1. A wedding shot in all black & white, is not documentary style. Black & White film was a cheap alternative to color film and many of the photojournalists I talked about above, started out shooting just in black & white. This is a film choice not a style. Although there is a different astetic to black & white photography. It is not a style in itself.

2. Different angles, close up & purposefully blurred photos, doesn’t make it documentary. All photographers strive to get different looks of a subject, myself included. These are part of a photographer personal style.

3. It has to be candid? No not really. It’s very hard to not notice somebody standing 2 feet from you with 3 cameras wrapped around their neck, but it’s easy to get use to that person being there and in time forgetting about them. Plus, all good documentaries have head shots or group photos. Looking at the camera isn’t a sin in this style, but doing the old “buddies with their arms around each others shoulders” photo isn’t what it is about.

So what is documentary style?

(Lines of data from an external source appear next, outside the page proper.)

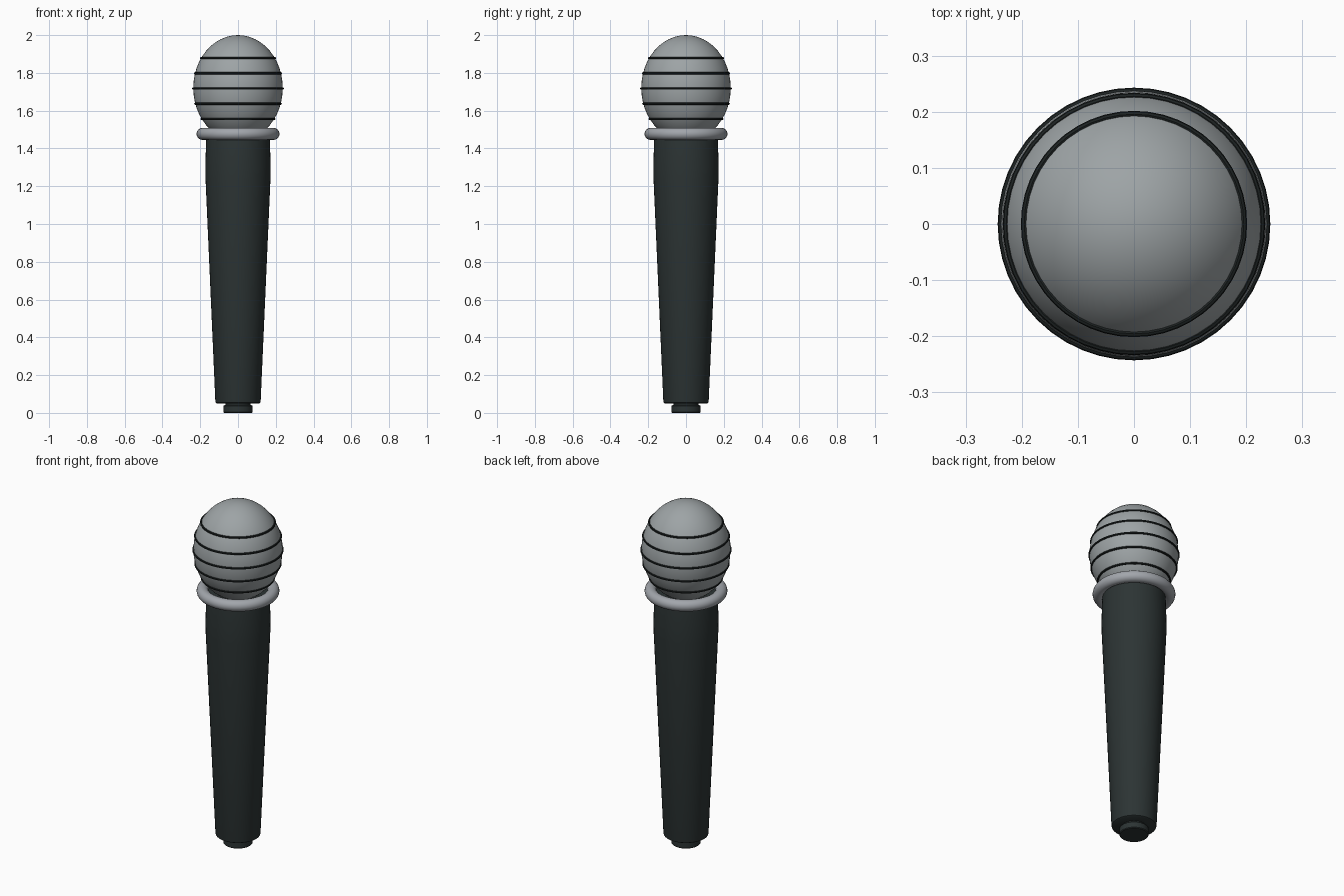
import bpy, bmesh, math

cube = bpy.data.objects.get("Cube")
if cube:
    bpy.data.objects.remove(cube, do_unlink=True)


def material(name, rgb):
    m = bpy.data.materials.new(name)
    m.use_nodes = True
    m.diffuse_color = (*rgb, 1)
    m.node_tree.nodes["Principled BSDF"].inputs["Base Color"].default_value = (*rgb, 1)
    return m


grille_grey = material("grille_grey", (0.34, 0.37, 0.38))
collar_grey = material("collar_grey", (0.36, 0.38, 0.41))
body_dark = material("body_dark", (0.025, 0.034, 0.034))
band_black = material("band_black", (0.012, 0.016, 0.016))


def finish(name, mat):
    ob = bpy.context.object
    ob.name = name
    ob.data.materials.clear()
    ob.data.materials.append(mat)
    bpy.ops.object.shade_smooth_by_angle(angle=math.radians(35))
    return ob


def lathe(name, profile, mat, segments=48):
    """Spin a (radius, height) profile around the vertical axis."""
    bm = bmesh.new()
    verts = [bm.verts.new((r, 0, z)) for r, z in profile]
    edges = [bm.edges.new(pair) for pair in zip(verts, verts[1:])]
    bmesh.ops.spin(bm, geom=verts + edges, axis=(0, 0, 1), cent=(0, 0, 0),
                   steps=segments, angle=math.tau)
    bmesh.ops.remove_doubles(bm, verts=bm.verts, dist=0.0001)
    bmesh.ops.recalc_face_normals(bm, faces=bm.faces)
    me = bpy.data.meshes.new(name)
    bm.to_mesh(me)
    bm.free()
    ob = bpy.data.objects.new(name, me)
    bpy.context.collection.objects.link(ob)
    bpy.ops.object.select_all(action="DESELECT")
    bpy.context.view_layer.objects.active = ob
    ob.select_set(True)
    return finish(name, mat)


def ring(name, z, major, minor, mat, sides):
    bpy.ops.mesh.primitive_torus_add(location=(0, 0, z), major_radius=major,
                                     minor_radius=minor, major_segments=48,
                                     minor_segments=sides)
    return finish(name, mat)


# Egg-shaped grille
HEAD_Z, HEAD_R, HEAD_H = 1.72, 0.237, 0.28
bpy.ops.mesh.primitive_uv_sphere_add(segments=48, ring_count=24, radius=1,
                                     location=(0, 0, HEAD_Z))
bpy.context.object.scale = (HEAD_R, HEAD_R, HEAD_H)
bpy.ops.object.transform_apply(location=False, rotation=False, scale=True)
finish("grille", grille_grey)

# Dark bands that follow the grille's surface
for i in range(5):
    z = 1.556 + i * 0.0805
    r = HEAD_R * math.sqrt(1 - ((z - HEAD_Z) / HEAD_H) ** 2)
    ring(f"grille_band_{i + 1}", z, r, 0.006, band_black, 8)

# Rounded collar
ring("collar", 1.477, 0.188, 0.032, collar_grey, 16)

# Tapered handle with softened ends
lathe("handle", [(0, 0.05), (0.112, 0.05), (0.118, 0.054), (0.12, 0.062),
                 (0.172, 1.24), (0.173, 1.3), (0.169, 1.44), (0.165, 1.48),
                 (0, 1.48)], body_dark)

# Plug at the base, joined by a narrower neck
lathe("base_plug", [(0, 0), (0.074, 0), (0.078, 0.004), (0.078, 0.036),
                    (0.074, 0.04), (0.066, 0.041), (0.066, 0.052), (0, 0.052)],
      body_dark)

Basically it is the idea that what you are taking photos of will eventually have a final output, and ending if you will. Your wedding is essentially a story and capturing moments that happen during it are very important. Detailed images of rings, glasses, hands and so on are elements of that story and when laid out in a book or slide show, these images should flow together like a story without words, or voices.

A photographers personal style is their own, you can see this in their portfolio, as chances are it is a collection of the work they have done that they feel represents what they do best. A sample of how they photograph a wedding from start to finish,is a good indicator of the overall style they shoot in. Are they Documentary? Artistic? Commercial?

And while you may not have the eye that a photographer has to tell the difference, just know if you see a lot of straight on photos of people looking right at the camera, chances are that photographer won’t be laying upside down on the dance floor to get the guys diving for the garter. And if you see an image like the one at the top of the page, chances are that photographer isn’t going to grant somebodies request for a grip and grin photo.

There’s a photo I show in my full wedding presentation. It’s of a groom on the ground with his butt in the air looking under a bed. I love the weird look I get from brides, but the next photo is his cat, under the bed, because he was looking for it as friends and family gathered at his home prior to the ceremony. I always say that there’s a method to my madness. Make sure you ask about that method and figure out whether it’s right for you or not.

www.vincentdavidjohnson.com